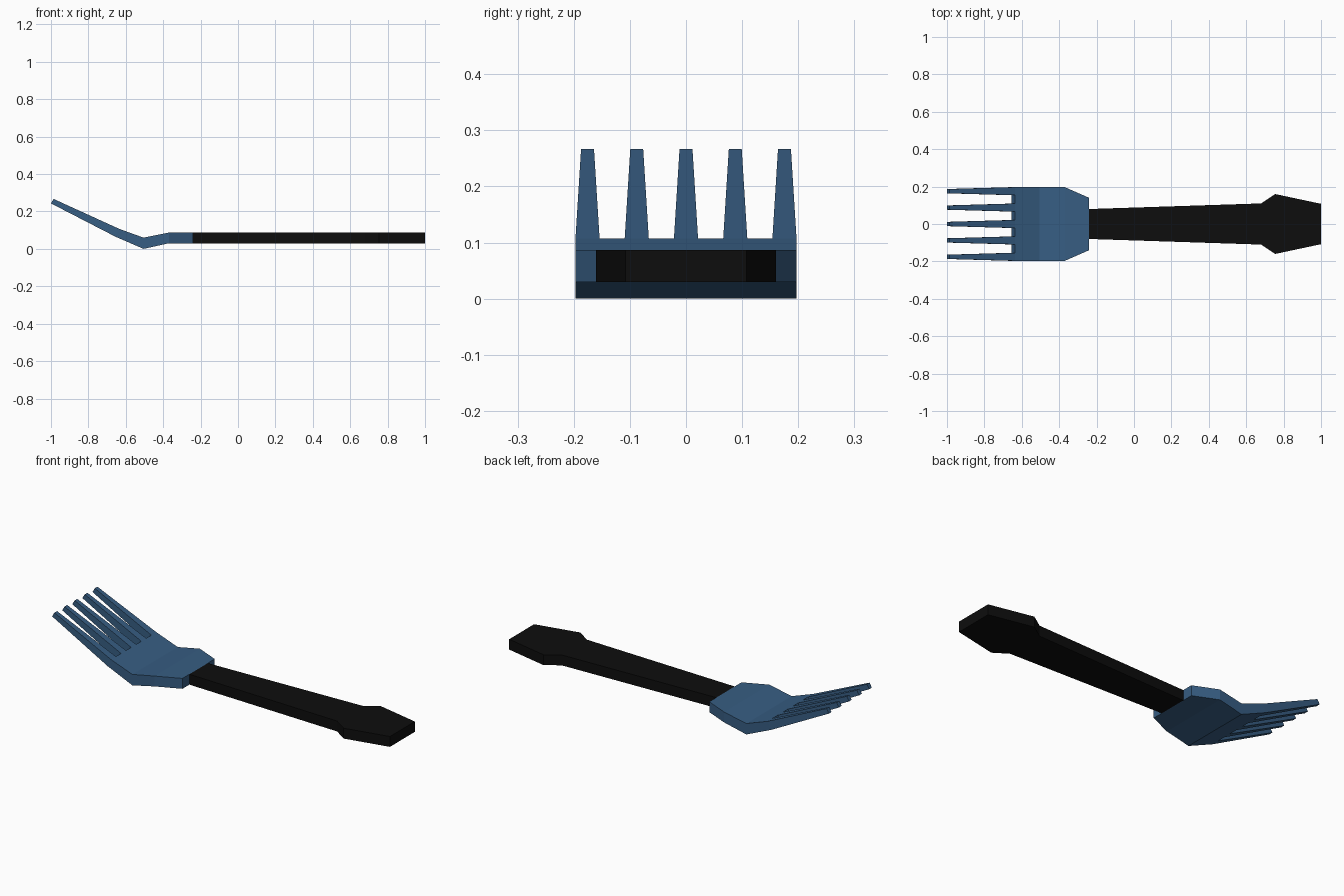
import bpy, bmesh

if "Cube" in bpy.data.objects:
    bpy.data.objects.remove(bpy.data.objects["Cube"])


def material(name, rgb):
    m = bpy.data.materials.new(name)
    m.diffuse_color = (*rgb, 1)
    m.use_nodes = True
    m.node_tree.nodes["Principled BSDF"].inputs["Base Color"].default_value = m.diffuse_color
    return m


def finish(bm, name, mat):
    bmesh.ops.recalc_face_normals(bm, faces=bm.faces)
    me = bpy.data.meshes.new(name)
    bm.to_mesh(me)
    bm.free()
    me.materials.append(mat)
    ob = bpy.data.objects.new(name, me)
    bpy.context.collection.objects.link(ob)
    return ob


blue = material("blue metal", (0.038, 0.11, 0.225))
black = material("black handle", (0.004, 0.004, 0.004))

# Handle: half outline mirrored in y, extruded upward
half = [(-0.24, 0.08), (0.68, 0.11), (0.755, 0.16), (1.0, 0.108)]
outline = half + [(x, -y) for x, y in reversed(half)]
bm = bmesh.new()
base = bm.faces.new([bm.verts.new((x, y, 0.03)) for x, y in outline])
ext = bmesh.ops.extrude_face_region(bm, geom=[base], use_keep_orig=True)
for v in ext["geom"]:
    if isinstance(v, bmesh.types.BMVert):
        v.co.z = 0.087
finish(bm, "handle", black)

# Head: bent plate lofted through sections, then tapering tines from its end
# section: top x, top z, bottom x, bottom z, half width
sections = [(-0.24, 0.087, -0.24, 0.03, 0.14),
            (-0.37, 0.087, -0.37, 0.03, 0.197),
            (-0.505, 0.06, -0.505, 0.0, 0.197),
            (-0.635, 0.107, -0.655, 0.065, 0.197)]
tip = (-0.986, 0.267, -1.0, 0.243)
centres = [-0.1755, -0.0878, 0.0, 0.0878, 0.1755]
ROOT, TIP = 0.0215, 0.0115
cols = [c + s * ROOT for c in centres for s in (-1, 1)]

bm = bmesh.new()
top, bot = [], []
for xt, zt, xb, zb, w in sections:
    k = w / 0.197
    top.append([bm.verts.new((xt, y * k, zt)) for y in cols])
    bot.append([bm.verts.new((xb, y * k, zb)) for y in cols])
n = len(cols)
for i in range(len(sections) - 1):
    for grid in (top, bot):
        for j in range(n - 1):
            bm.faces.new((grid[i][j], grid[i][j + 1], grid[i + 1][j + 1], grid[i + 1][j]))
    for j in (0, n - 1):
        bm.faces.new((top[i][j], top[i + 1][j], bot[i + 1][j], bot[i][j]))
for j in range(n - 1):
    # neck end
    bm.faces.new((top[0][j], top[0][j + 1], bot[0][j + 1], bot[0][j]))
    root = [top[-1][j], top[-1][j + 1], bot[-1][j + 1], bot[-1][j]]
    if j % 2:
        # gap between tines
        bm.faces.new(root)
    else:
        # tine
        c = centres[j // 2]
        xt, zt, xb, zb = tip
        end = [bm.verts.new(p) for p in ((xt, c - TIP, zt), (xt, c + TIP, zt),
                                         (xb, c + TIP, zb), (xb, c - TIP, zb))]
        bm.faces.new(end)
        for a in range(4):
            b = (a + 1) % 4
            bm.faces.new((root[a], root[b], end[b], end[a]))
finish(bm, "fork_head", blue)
□ □ □
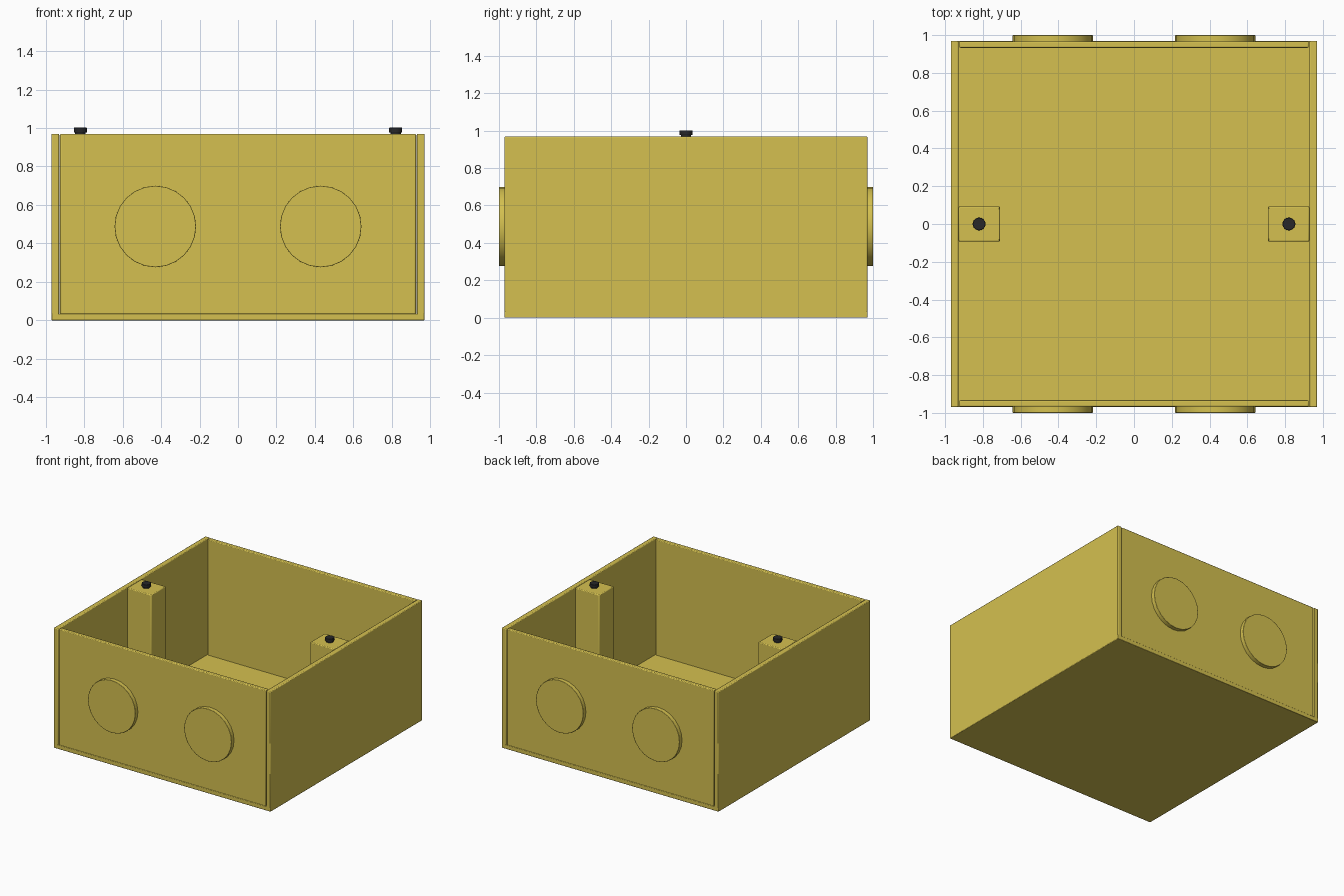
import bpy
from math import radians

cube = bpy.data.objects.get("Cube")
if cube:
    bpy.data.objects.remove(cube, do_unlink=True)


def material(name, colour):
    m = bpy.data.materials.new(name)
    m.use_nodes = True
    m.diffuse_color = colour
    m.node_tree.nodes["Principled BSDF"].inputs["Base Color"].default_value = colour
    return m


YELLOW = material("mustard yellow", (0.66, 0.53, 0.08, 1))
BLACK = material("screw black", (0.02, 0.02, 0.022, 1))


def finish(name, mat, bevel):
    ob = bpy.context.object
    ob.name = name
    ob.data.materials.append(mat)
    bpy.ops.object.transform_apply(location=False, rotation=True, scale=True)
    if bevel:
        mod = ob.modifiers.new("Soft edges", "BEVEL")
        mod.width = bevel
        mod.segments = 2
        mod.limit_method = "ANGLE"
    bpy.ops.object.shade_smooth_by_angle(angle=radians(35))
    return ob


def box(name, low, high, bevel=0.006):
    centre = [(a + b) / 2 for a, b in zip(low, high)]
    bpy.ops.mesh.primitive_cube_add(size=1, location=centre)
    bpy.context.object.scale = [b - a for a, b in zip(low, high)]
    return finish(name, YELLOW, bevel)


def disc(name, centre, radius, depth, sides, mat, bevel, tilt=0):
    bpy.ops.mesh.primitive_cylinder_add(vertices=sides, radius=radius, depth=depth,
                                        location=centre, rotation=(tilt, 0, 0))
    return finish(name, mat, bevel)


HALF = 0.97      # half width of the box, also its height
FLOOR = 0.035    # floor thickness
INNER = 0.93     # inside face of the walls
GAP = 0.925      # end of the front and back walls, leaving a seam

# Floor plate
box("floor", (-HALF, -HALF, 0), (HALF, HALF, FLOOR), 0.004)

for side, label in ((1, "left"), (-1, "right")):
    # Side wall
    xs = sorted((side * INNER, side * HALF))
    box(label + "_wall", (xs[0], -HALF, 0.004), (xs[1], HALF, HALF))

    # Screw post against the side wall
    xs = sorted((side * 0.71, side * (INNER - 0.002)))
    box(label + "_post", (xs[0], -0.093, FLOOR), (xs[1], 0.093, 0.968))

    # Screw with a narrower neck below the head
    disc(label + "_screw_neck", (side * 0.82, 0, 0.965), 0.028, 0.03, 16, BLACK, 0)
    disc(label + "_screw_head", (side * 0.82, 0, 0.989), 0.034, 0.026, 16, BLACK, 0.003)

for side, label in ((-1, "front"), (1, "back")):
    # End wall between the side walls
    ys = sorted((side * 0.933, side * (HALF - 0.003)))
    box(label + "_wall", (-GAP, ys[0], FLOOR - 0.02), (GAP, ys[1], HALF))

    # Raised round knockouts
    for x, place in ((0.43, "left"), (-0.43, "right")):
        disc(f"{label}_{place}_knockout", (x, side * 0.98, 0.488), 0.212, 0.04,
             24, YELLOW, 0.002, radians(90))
□ □ □
## INSTRUCTIONS FOR THE TASK
Go through the listing above line by line and say how many lines hold the word "centres". Reply with that number only.

## ANSWER TO THIS EXERCISE
3